141. WITHERSPOON, JOHN. The Works of the Rev. John Witherspoon ... Late President of the College at Princeton, New-Jersey. To which is Prefixed an Account of the Author's Life ... by Rev. Dr. John Rodgers, of New York.... Philadelphia: William W. Woodward, 1802. 4 vols. [15], 13-569, [3] p.; 586 p.; [4], 9-592 p.; 475, [13] p. incl. list of subscribers' names. Complete. Rebound in modern red buckram. Title page of vol. 1 a trifle foxed, else a remarkably fine, clean, unfoxed set, neatly but unsympathetically rebound in buckram. Priced considerably less than a set in a period or period-style binding. $750.00

The second collected edition of Witherspoon's works, prefaced by John Rodgers' 1795 funeral sermon on Witherspoon. Includes all of Witherspoon's most important works. The text does not differ greatly from the first edition of 1800-1801, but the type is entirely reset, some corrections and additions have been made, and the order of the selections is altered.
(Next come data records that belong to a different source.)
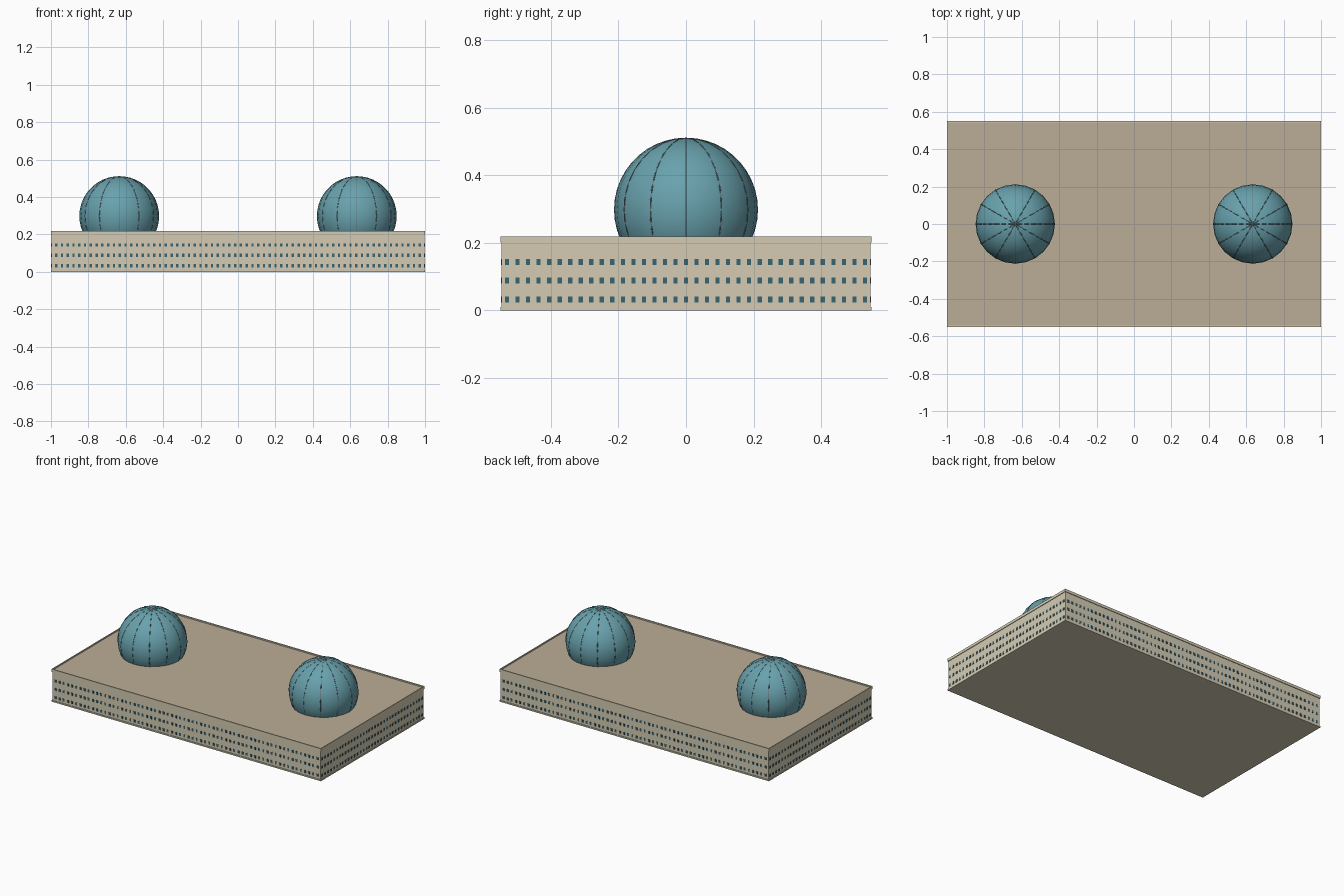
import bpy, bmesh
from math import pi, sin, cos, asin, sqrt
from mathutils import Vector, Matrix

if "Cube" in bpy.data.objects:
    bpy.data.objects.remove(bpy.data.objects["Cube"])


def material(name, rgb):
    m = bpy.data.materials.new(name)
    m.diffuse_color = (*rgb, 1)
    m.use_nodes = True
    m.node_tree.nodes["Principled BSDF"].inputs["Base Color"].default_value = m.diffuse_color
    return m


STONE = material("stone", (0.66, 0.60, 0.45))
ROOF = material("roof", (0.50, 0.42, 0.31))
GLASS = material("window_glass", (0.04, 0.13, 0.17))
DOME = material("dome_blue", (0.14, 0.36, 0.42))
RIB = material("rib_metal", (0.13, 0.18, 0.19))

HX, HY = 1.0, 0.55          # half size of the block
ROOF_Z, TOP = 0.21, 0.218
DOME_R, DOME_Z, DOME_X = 0.212, 0.298, 0.635


def add_box(bm, lo, hi):
    lo, hi = Vector(lo), Vector(hi)
    mat = Matrix.Translation((lo + hi) / 2) @ Matrix.Diagonal((*(hi - lo), 1))
    bmesh.ops.create_cube(bm, size=1, matrix=mat)


def finish(bm, name, mat):
    me = bpy.data.meshes.new(name)
    bm.to_mesh(me)
    bm.free()
    me.materials.append(mat)
    ob = bpy.data.objects.new(name, me)
    bpy.context.collection.objects.link(ob)
    return ob


def boxes(name, mat, items):
    bm = bmesh.new()
    for lo, hi in items:
        add_box(bm, lo, hi)
    return finish(bm, name, mat)


# Main block, plinth and roof deck
IX, IY = HX - 0.004, HY - 0.004
boxes("walls", STONE, [((-IX, -IY, 0.005), (IX, IY, 0.205))])
boxes("plinth", STONE, [((-HX, -HY, 0), (HX, HY, 0.009))])
boxes("roof_deck", ROOF, [((-HX + 0.002, -HY + 0.002, 0.2), (HX - 0.002, HY - 0.002, ROOF_Z))])

# Low parapet around the roof
boxes("parapet", STONE,
      [((-HX, s * HY - 0.004 - s * 0.004, 0.2), (HX, s * HY + 0.004 - s * 0.004, TOP)) for s in (-1, 1)]
      + [((s * HX - 0.003 - s * 0.003, -HY + 0.008, 0.2),
          (s * HX + 0.003 - s * 0.003, HY - 0.008, TOP)) for s in (-1, 1)])

# Three rows of small windows on every side
win = []
W, H, D = 0.0062, 0.0085, 0.0025


def spread(count, reach):
    return [-reach + 2 * reach * i / (count - 1) for i in range(count)]


for z in (0.032, 0.088, 0.143):
    for s in (-1, 1):
        for x in spread(64, 0.972):
            win.append(((x - W, s * IY - D, z - H), (x + W, s * IY + D, z + H)))
        for y in spread(35, 0.53):
            win.append(((s * IX - D, y - W, z - H), (s * IX + D, y + W, z + H)))
boxes("windows", GLASS, win)


# Domes: spheres cut off at the roof, each with twelve meridian ribs
def dome(x, side):
    bm = bmesh.new()
    bmesh.ops.create_uvsphere(bm, u_segments=24, v_segments=16, radius=DOME_R,
                              matrix=Matrix.Translation((x, 0, DOME_Z)))
    bmesh.ops.bisect_plane(bm, geom=bm.verts[:] + bm.edges[:] + bm.faces[:],
                           plane_co=(0, 0, ROOF_Z), plane_no=(0, 0, 1), clear_inner=True)
    for f in bm.faces:
        f.smooth = True
    finish(bm, side + "_dome", DOME)

    cu = bpy.data.curves.new(side + "_dome_ribs", "CURVE")
    cu.dimensions = "3D"
    cu.bevel_depth = 0.0022
    cu.bevel_resolution = 0
    low = asin((ROOF_Z - DOME_Z) / DOME_R)
    steps = 14
    for k in range(12):
        a = k * pi / 6
        sp = cu.splines.new("POLY")
        sp.points.add(steps)
        for i, p in enumerate(sp.points):
            t = low + (pi / 2 - low) * i / steps
            r = (DOME_R - 0.001) * cos(t)
            p.co = (x + r * cos(a), r * sin(a), DOME_Z + (DOME_R - 0.001) * sin(t), 1)
    cu.materials.append(RIB)
    bpy.context.collection.objects.link(bpy.data.objects.new(side + "_dome_ribs", cu))


dome(-DOME_X, "left")
dome(DOME_X, "right")
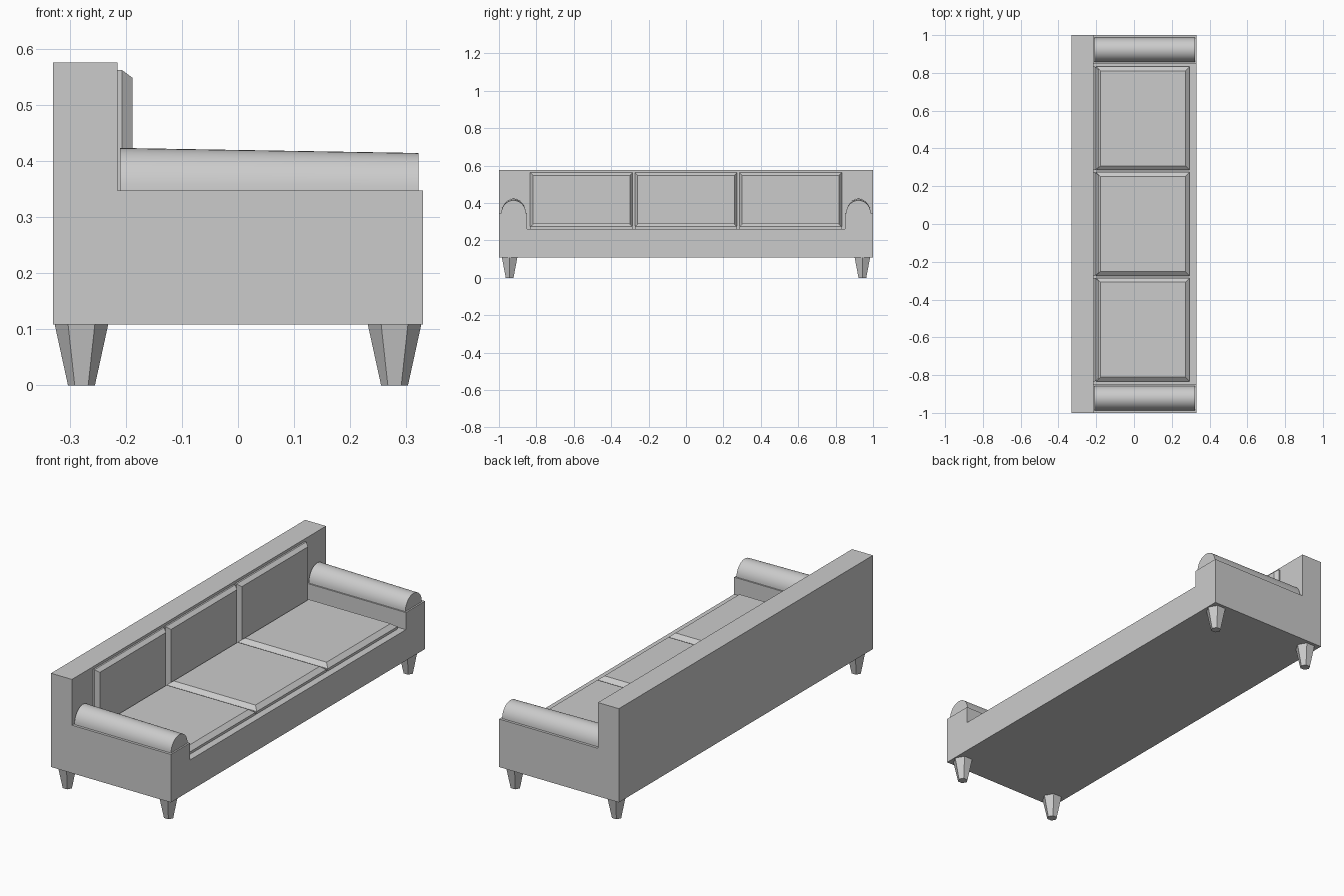
import bpy, bmesh, math

cube = bpy.data.objects.get("Cube")
if cube:
    bpy.data.objects.remove(cube, do_unlink=True)

fabric = bpy.data.materials.new("light_grey")
fabric.use_nodes = True
grey = (0.6, 0.6, 0.6, 1)
fabric.diffuse_color = grey
fabric.node_tree.nodes["Principled BSDF"].inputs["Base Color"].default_value = grey


def loft(name, rings):
    """Solid made by bridging matching rings of points and capping the ends."""
    bm = bmesh.new()
    loops = [[bm.verts.new(p) for p in ring] for ring in rings]
    n = len(loops[0])
    for a, b in zip(loops, loops[1:]):
        for i in range(n):
            j = (i + 1) % n
            bm.faces.new((a[i], a[j], b[j], b[i]))
    bm.faces.new(loops[0][::-1])
    bm.faces.new(loops[-1])
    bmesh.ops.recalc_face_normals(bm, faces=bm.faces[:])
    mesh = bpy.data.meshes.new(name)
    bm.to_mesh(mesh)
    bm.free()
    mesh.materials.append(fabric)
    obj = bpy.data.objects.new(name, mesh)
    bpy.context.collection.objects.link(obj)
    return obj


def side_profile(name, front_height, y0, y1):
    """Stepped profile: tall backrest, lower front, extruded along y."""
    pts = [(-0.33, 0.108), (0.33, 0.108), (0.33, front_height),
           (-0.215, front_height), (-0.215, 0.575), (-0.33, 0.575)]
    return loft(name, [[(x, y, z) for x, z in pts] for y in (y0, y1)])


def rect(u0, u1, v0, v1, inset=0):
    return [(u0 + inset, v0 + inset), (u1 - inset, v0 + inset),
            (u1 - inset, v1 - inset), (u0 + inset, v1 - inset)]


# Seat with backrest
SEAT, ARM = 0.262, 0.347
side_profile("seat_and_back", SEAT, -0.85, 0.85)

for side, s in (("left", 1), ("right", -1)):
    # Arm blocks
    side_profile(side + "_arm", ARM, s * 0.85, s)

    # Half-round arm bolsters, a little lower at the front
    rings = []
    for x, height in ((-0.21, 0.076), (0.322, 0.067)):
        arc = [math.pi * i / 20 for i in range(21)]
        rings.append([(x, s * 0.922 + 0.065 * math.cos(a),
                       ARM + height * math.sin(a)) for a in arc])
    bolster = loft(side + "_arm_bolster", rings)
    bpy.ops.object.select_all(action="DESELECT")
    bolster.select_set(True)
    bpy.context.view_layer.objects.active = bolster
    bpy.ops.object.shade_smooth_by_angle(angle=math.radians(35))

    # Tapered six-sided legs
    for end, e in (("front", 1), ("back", -1)):
        rings = [[(e * 0.279 + r * math.cos(math.tau * i / 6),
                   s * 0.943 + r * math.sin(math.tau * i / 6), z)
                  for i in range(6)] for r, z in ((0.024, 0), (0.048, 0.11))]
        loft(f"{end}_{side}_leg", rings)

# Seat and back cushions with chamfered rims
for place, c in (("right", -0.559), ("middle", 0), ("left", 0.559)):
    y0, y1 = c - 0.274, c + 0.274
    loft(place + "_seat_cushion",
         [[(x, y, z) for x, y in rect(-0.2, 0.295, y0, y1, i)]
          for z, i in ((SEAT - 0.002, 0), (0.274, 0), (0.292, 0.022))])
    loft(place + "_back_cushion",
         [[(x, y, z) for y, z in rect(y0, y1, SEAT, 0.562, i)]
          for x, i in ((-0.217, 0), (-0.207, 0), (-0.188, 0.014))])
Witherspoon was a distinguished Presbyterian theologian, president of the College of New Jersey (now Princeton University), and the only minister to sign the Declaration of Independence. S&S 3572; Felcone, New Jersey Books, 1430.
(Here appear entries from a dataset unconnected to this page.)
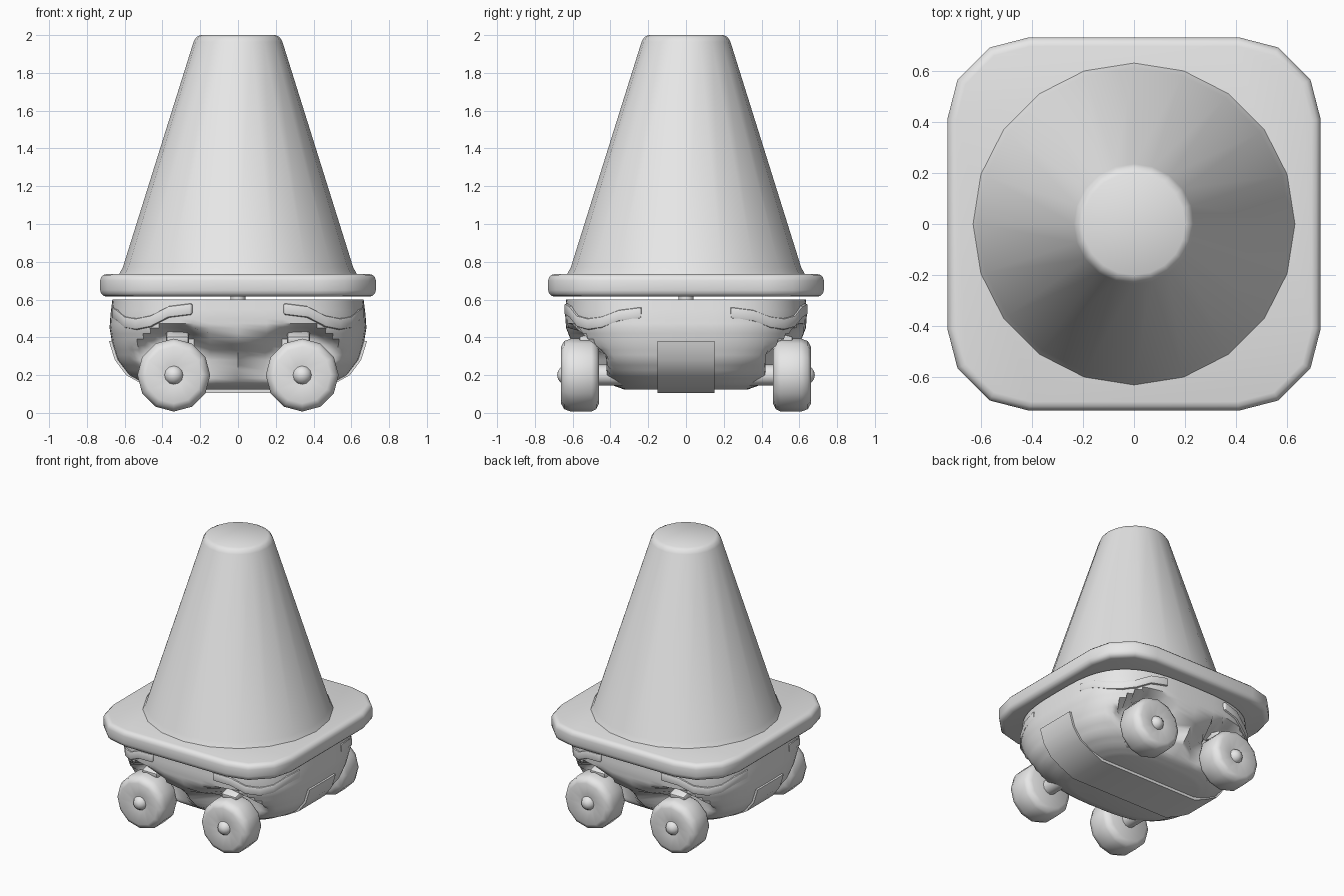
import bpy, bmesh, math
from mathutils import Matrix, Vector

cube = bpy.data.objects.get("Cube")
if cube:
    bpy.data.objects.remove(cube, do_unlink=True)

grey = bpy.data.materials.new("light_grey")
grey.use_nodes = True
grey.diffuse_color = (0.8, 0.8, 0.8, 1)
grey.node_tree.nodes["Principled BSDF"].inputs["Base Color"].default_value = (0.8, 0.8, 0.8, 1)


def finish(name, bm, angle=40, bevel=0, segments=2):
    """Turn a bmesh into a shaded object with an optional bevel."""
    bmesh.ops.recalc_face_normals(bm, faces=bm.faces)
    mesh = bpy.data.meshes.new(name)
    bm.to_mesh(mesh)
    bm.free()
    obj = bpy.data.objects.new(name, mesh)
    bpy.context.collection.objects.link(obj)
    mesh.materials.append(grey)
    bpy.ops.object.select_all(action='DESELECT')
    obj.select_set(True)
    bpy.context.view_layer.objects.active = obj
    if bevel:
        mod = obj.modifiers.new("rounded_edges", 'BEVEL')
        mod.width, mod.segments = bevel, segments
        mod.limit_method, mod.angle_limit = 'ANGLE', math.radians(50)
        bpy.ops.object.modifier_apply(modifier=mod.name)
    bpy.ops.object.shade_smooth_by_angle(angle=math.radians(angle))


def loft(rings):
    """Skin a list of equal-length point rings and cap both ends."""
    bm = bmesh.new()
    rows = [[bm.verts.new(p) for p in ring] for ring in rings]
    n = len(rows[0])
    for a, b in zip(rows, rows[1:]):
        for i in range(n):
            j = (i + 1) % n
            bm.faces.new((a[i], a[j], b[j], b[i]))
    bm.faces.new(rows[0])
    bm.faces.new(rows[-1])
    return bm


def lathe(profile, sides):
    """Loft circles from (radius, height) pairs around z."""
    turn = math.tau / sides
    return loft([[(r * math.cos(i * turn), r * math.sin(i * turn), z)
                  for i in range(sides)] for r, z in profile])


def rounded_square(t, hx, hy, power=2 / 3.1):
    c, s = math.cos(t), math.sin(t)
    return (math.copysign(abs(c) ** power, c) * hx,
            math.copysign(abs(s) ** power, s) * hy)


# Cone with a small bevelled tip
finish("cone", lathe([(0.635, 0.725), (0.61, 0.77), (0.235, 1.965),
                      (0.222, 1.988), (0.2, 2.0)], 20), 50)

# Square base plate with cut corners
corner = [(0.73, 0.41), (0.69, 0.565), (0.565, 0.69), (0.41, 0.73)]
outline = []
for k in range(4):
    rot = Matrix.Rotation(k * math.pi / 2, 2)
    outline += [rot @ Vector(p) for p in corner]
finish("base_plate", loft([[(p.x, p.y, z) for p in outline]
                           for z in (0.615, 0.735)]), 60, 0.035, 3)

# Bowl-shaped body, pressed in behind each wheel
body_profile = [(0.60, 0.665, 0.635), (0.52, 0.675, 0.64), (0.45, 0.68, 0.635),
                (0.36, 0.665, 0.60), (0.28, 0.64, 0.55), (0.20, 0.58, 0.47),
                (0.15, 0.49, 0.40), (0.125, 0.40, 0.33)]
WHEEL_X, WHEEL_Z = 0.34, 0.2


def body_point(t, z, hx, hy):
    x, y = rounded_square(t, hx, hy)
    d = math.hypot(abs(x) - WHEEL_X, z - WHEEL_Z)
    press = min(1, max(0, (0.29 - d) / 0.07))
    limit = 0.42 * press + 0.7 * (1 - press)
    return (x, max(-limit, min(limit, y)), z)


rings = []
for a, b in zip(body_profile, body_profile[1:]):
    for step in range(3):
        f = step / 3
        rings.append([u + (v - u) * f for u, v in zip(a, b)])
rings.append(body_profile[-1])
finish("body", loft([[body_point(i * math.tau / 64, *r) for i in range(64)]
                     for r in rings]), 50)

# Short post joining the body and the plate
finish("centre_post", lathe([(0.04, 0.58), (0.04, 0.63)], 12))

# Flat band wrapping under the body from side to side
half = [(hx + 0.012, z) for z, hx, hy in body_profile if 0.13 < z < 0.4]
half = [(0.682, 0.38)] + half + [(0.40, 0.105)]
section = half + [(-x, z) for x, z in reversed(half)]
finish("under_band", loft([[(x, y, z) for x, z in section] for y in (-0.15, 0.15)]), 30)

# Wheels, hubs, axles, struts and wavy fenders at the four corners
wheel_profile = [(0.15, 0.46), (0.18, 0.475), (0.193, 0.50), (0.193, 0.61),
                 (0.18, 0.645), (0.15, 0.662), (0.06, 0.645)]
wave = [0.53, 0.515, 0.48, 0.47, 0.485, 0.535, 0.55]

for sx, side in ((1, "left"), (-1, "right")):
    for sy, end in ((-1, "front"), (1, "back")):
        tag = f"{end}_{side}"
        turn = Matrix.Rotation(-sy * math.pi / 2, 4, 'X')
        place = Matrix.Translation((sx * WHEEL_X, 0, WHEEL_Z)) @ turn

        bm = lathe(wheel_profile, 12)
        bm.transform(place)
        finish(f"{tag}_wheel", bm, 45)

        bm = lathe([(0.055, 0.3), (0.055, 0.5)], 12)
        bm.transform(place)
        finish(f"{tag}_axle", bm)

        bm = bmesh.new()
        bmesh.ops.create_uvsphere(bm, u_segments=12, v_segments=8, radius=0.052)
        bm.transform(place @ Matrix.Translation((0, 0, 0.63)))
        finish(f"{tag}_hub", bm, 60)

        bm = bmesh.new()
        bmesh.ops.create_cube(bm, size=1)
        bm.transform(Matrix.Translation((sx * 0.32, sy * 0.48, 0.40))
                     @ Matrix.Rotation(-sy * 0.25, 4, 'X')
                     @ Matrix.Diagonal((0.12, 0.17, 0.05, 1)))
        finish(f"{tag}_strut", bm, 40, 0.012)

        # Fender strip follows the body round the corner
        strip = []
        for i, z in enumerate(wave):
            x, y = rounded_square(math.radians(12 + 66 * i / (len(wave) - 1)), 0.67, 0.645)
            strip.append([(sx * x * k, sy * y * k, z + h) for k, h in
                          ((0.95, -0.03), (1.015, -0.03), (1.015, 0.03), (0.95, 0.03))])
        finish(f"{tag}_fender", loft(strip), 40, 0.01)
142. WOODWARD, E. M., and JOHN F. HAGEMAN. History of Burlington and Mercer Counties, New Jersey, with Biographical Sketches of Many of their Pioneers and Prominent Men. Philadelphia, 1883. 4to. viii, 888 p. Plates. Original gilt-decorated covers, rebacked with the original gilt-decorated spine retained. Some losses at the top of the mounted spine, but a desirable copy of a county history that is almost never found in the original binding. Modern endpapers. $350.00

The standard history of these two counties.



143. [YOUNG, ARTHUR]. Rural Economy, or Essays on the Practical Parts of Husbandry: Designed to Explain Several of the Most Important Methods of Conducting Farms of Various Kinds ... To which is added, The Rural Socrates.... Burlington: Isaac Neale, 1792. 299, [1] p. Contemporary mottled sheep. Upper hinge beginning to crack, light internal toning, else a very nice copy. $400.00

Felcone, Printing in New Jersey, 1754-1800, 638; Rink 1110; Evans 25061; ESTC W22052.



144. YOUNG, DAVID. The Wonderful History of the Morristown Ghost .... Newark: Benjamin Olds, for the Author, J.C. Totten, printer, 1826. 76 p. Contemporary blue paper-covered boards, linen spine. A bit worn and shaken, some neat repairs to spine covering, the usual foxing. $350.00

The delightful account of the "Morristown ghost." One Ransford Rogers, supposedly a Connecticut schoolmaster but in reality a fraudulent diviner, was brought to Morris County in 1788 because of his professed ability to communicate with spirits. It was the belief of many local residents that, at the outbreak of the Revolution, the Tories in the vicinity of Schooley's Mountain had buried money and other valuables in the hills. After the defeat of Great Britain, many of these Loyalists fled, leaving behind their buried possessions. These treasures were guarded by hobgoblins and apparitions. If the spirits could be dispelled, great riches would be available. Rogers, seeing a perfect opportunity in the gullible local residents, concocted a series of noctural events to reinforce the faith the locals had in his ability to communicate with the spirits. Once he had gained their confidence, he began to extract money from them. Eventually his scheme was discovered, and he was jailed. Released on bail, he fled the area. Young's edition is rewritten from the extremely rare Newark, 1792 original edition, of which only two copies are known, one of which is imperfect. For the real story behind Ransford Rogers and his confidence schemes, see the lengthy account in Felcone, Printing in New Jersey, 1754-1800, 608. Shoemaker 27724.


 ♠  ♠  ♠